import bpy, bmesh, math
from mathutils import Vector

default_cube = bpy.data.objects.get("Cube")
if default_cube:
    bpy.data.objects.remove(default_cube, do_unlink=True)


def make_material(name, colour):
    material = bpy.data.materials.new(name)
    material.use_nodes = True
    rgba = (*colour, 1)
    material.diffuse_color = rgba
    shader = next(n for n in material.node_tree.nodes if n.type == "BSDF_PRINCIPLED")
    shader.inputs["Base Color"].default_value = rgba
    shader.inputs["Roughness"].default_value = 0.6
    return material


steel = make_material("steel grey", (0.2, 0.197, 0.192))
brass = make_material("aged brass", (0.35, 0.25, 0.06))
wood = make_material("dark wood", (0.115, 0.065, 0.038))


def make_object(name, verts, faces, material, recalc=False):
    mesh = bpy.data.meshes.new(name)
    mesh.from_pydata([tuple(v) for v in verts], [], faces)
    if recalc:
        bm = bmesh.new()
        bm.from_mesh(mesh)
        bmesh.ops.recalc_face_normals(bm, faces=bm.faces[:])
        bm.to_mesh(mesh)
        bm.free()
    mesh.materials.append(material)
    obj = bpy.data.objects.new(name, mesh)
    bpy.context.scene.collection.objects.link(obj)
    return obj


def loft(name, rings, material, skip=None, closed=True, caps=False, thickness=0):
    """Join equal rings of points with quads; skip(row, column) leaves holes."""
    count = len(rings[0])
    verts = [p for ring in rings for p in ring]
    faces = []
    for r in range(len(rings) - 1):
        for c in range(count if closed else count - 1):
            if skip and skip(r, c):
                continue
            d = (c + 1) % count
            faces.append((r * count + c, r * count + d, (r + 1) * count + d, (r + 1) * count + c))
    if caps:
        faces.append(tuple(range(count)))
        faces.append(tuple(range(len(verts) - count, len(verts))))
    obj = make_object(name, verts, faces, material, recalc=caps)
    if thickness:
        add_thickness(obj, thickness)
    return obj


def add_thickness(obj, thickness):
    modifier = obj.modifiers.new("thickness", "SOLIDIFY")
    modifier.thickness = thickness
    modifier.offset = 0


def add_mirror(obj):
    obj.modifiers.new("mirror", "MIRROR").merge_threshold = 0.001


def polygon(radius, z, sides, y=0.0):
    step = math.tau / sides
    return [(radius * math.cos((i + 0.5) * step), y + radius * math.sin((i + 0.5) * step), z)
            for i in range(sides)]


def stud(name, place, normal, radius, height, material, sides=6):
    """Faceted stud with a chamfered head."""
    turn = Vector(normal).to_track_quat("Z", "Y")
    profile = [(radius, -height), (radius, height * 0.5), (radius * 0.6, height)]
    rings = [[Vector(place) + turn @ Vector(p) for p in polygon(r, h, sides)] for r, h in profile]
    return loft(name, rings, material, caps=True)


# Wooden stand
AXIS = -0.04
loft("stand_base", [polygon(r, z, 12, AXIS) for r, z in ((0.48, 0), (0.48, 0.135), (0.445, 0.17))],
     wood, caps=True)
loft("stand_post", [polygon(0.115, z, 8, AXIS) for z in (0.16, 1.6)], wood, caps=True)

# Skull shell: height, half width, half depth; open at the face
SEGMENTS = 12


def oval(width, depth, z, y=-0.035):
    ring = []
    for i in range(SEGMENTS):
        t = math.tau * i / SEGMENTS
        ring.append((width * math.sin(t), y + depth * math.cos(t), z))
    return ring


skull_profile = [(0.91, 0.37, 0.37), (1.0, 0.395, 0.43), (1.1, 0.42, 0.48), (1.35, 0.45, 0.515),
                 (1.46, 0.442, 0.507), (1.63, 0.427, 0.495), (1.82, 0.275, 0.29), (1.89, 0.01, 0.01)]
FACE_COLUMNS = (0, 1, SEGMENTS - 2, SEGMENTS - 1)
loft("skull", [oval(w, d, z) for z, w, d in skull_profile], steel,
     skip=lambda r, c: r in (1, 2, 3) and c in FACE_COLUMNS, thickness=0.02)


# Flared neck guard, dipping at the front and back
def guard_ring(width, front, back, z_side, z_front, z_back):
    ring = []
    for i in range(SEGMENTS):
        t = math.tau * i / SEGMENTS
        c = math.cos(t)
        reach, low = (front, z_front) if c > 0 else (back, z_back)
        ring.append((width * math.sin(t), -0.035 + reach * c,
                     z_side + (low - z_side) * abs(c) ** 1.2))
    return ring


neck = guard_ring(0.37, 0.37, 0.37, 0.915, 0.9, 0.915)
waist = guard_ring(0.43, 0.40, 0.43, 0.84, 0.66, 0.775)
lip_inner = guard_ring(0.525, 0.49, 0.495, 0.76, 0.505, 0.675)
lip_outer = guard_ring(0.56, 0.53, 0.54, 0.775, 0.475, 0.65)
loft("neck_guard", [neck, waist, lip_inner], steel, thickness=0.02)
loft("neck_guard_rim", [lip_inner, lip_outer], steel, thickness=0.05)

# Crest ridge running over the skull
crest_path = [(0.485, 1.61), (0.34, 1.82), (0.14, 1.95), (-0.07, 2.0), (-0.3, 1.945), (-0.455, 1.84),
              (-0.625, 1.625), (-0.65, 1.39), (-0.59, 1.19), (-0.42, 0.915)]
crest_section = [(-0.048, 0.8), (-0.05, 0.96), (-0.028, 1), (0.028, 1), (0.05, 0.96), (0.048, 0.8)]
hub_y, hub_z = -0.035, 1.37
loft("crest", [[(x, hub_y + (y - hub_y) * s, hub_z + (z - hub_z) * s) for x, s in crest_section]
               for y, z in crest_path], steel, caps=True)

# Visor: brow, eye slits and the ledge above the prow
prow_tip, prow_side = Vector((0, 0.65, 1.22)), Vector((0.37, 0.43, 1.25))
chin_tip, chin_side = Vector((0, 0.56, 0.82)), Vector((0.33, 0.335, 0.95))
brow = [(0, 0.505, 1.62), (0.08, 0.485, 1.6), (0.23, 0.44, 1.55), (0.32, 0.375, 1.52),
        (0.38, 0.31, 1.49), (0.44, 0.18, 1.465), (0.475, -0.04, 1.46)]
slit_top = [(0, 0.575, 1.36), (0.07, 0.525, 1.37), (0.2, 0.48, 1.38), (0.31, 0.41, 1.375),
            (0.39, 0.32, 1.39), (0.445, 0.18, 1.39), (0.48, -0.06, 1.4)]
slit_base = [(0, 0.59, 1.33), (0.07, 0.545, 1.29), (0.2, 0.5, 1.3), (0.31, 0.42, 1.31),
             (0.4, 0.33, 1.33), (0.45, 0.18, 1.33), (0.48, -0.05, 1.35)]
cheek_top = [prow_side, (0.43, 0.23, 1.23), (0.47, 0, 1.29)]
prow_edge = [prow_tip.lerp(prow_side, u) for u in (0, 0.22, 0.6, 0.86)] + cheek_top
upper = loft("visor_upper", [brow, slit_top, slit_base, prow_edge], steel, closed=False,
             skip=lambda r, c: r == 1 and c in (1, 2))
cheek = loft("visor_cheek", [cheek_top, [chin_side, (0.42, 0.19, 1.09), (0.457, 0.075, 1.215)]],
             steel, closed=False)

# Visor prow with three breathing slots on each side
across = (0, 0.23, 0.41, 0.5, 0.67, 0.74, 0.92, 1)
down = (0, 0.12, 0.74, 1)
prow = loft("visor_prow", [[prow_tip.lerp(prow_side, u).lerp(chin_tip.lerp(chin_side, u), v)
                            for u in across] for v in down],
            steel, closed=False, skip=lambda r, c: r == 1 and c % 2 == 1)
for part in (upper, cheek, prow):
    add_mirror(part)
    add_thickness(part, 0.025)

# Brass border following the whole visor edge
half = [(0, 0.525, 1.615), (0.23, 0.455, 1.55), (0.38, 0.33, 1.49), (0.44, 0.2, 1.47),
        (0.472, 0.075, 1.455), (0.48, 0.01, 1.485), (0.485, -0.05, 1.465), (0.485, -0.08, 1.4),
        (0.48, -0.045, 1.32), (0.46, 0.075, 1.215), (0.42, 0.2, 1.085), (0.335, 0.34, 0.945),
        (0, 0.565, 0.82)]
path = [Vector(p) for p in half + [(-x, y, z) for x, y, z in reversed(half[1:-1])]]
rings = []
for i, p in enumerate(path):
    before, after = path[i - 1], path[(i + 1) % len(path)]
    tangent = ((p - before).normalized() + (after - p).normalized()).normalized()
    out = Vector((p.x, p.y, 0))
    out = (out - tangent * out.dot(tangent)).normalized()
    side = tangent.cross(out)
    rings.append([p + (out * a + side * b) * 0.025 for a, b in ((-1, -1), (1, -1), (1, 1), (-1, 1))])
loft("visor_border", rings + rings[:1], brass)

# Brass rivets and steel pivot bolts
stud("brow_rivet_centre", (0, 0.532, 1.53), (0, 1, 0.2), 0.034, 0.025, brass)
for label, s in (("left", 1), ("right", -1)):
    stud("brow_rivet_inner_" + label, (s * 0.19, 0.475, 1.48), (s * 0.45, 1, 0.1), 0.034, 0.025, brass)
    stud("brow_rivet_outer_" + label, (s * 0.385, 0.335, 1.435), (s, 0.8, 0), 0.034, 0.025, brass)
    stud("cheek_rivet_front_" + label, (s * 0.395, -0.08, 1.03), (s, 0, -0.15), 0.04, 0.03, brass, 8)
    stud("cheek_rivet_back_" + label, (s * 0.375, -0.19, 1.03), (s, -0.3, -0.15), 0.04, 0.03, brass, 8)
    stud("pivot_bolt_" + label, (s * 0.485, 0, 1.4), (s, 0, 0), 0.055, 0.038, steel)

• **WORK TO COMPLETE**: Show the lines where the word "faces" appears in the entries.

• **REPLY TO THE EXERCISE**:
def make_object(name, verts, faces, material, recalc=False):
    mesh.from_pydata([tuple(v) for v in verts], [], faces)
        bmesh.ops.recalc_face_normals(bm, faces=bm.faces[:])
    faces = []
            faces.append((r * count + c, r * count + d, (r + 1) * count + d, (r + 1) * count + c))
        faces.append(tuple(range(count)))
        faces.append(tuple(range(len(verts) - count, len(verts))))
    obj = make_object(name, verts, faces, material, recalc=caps)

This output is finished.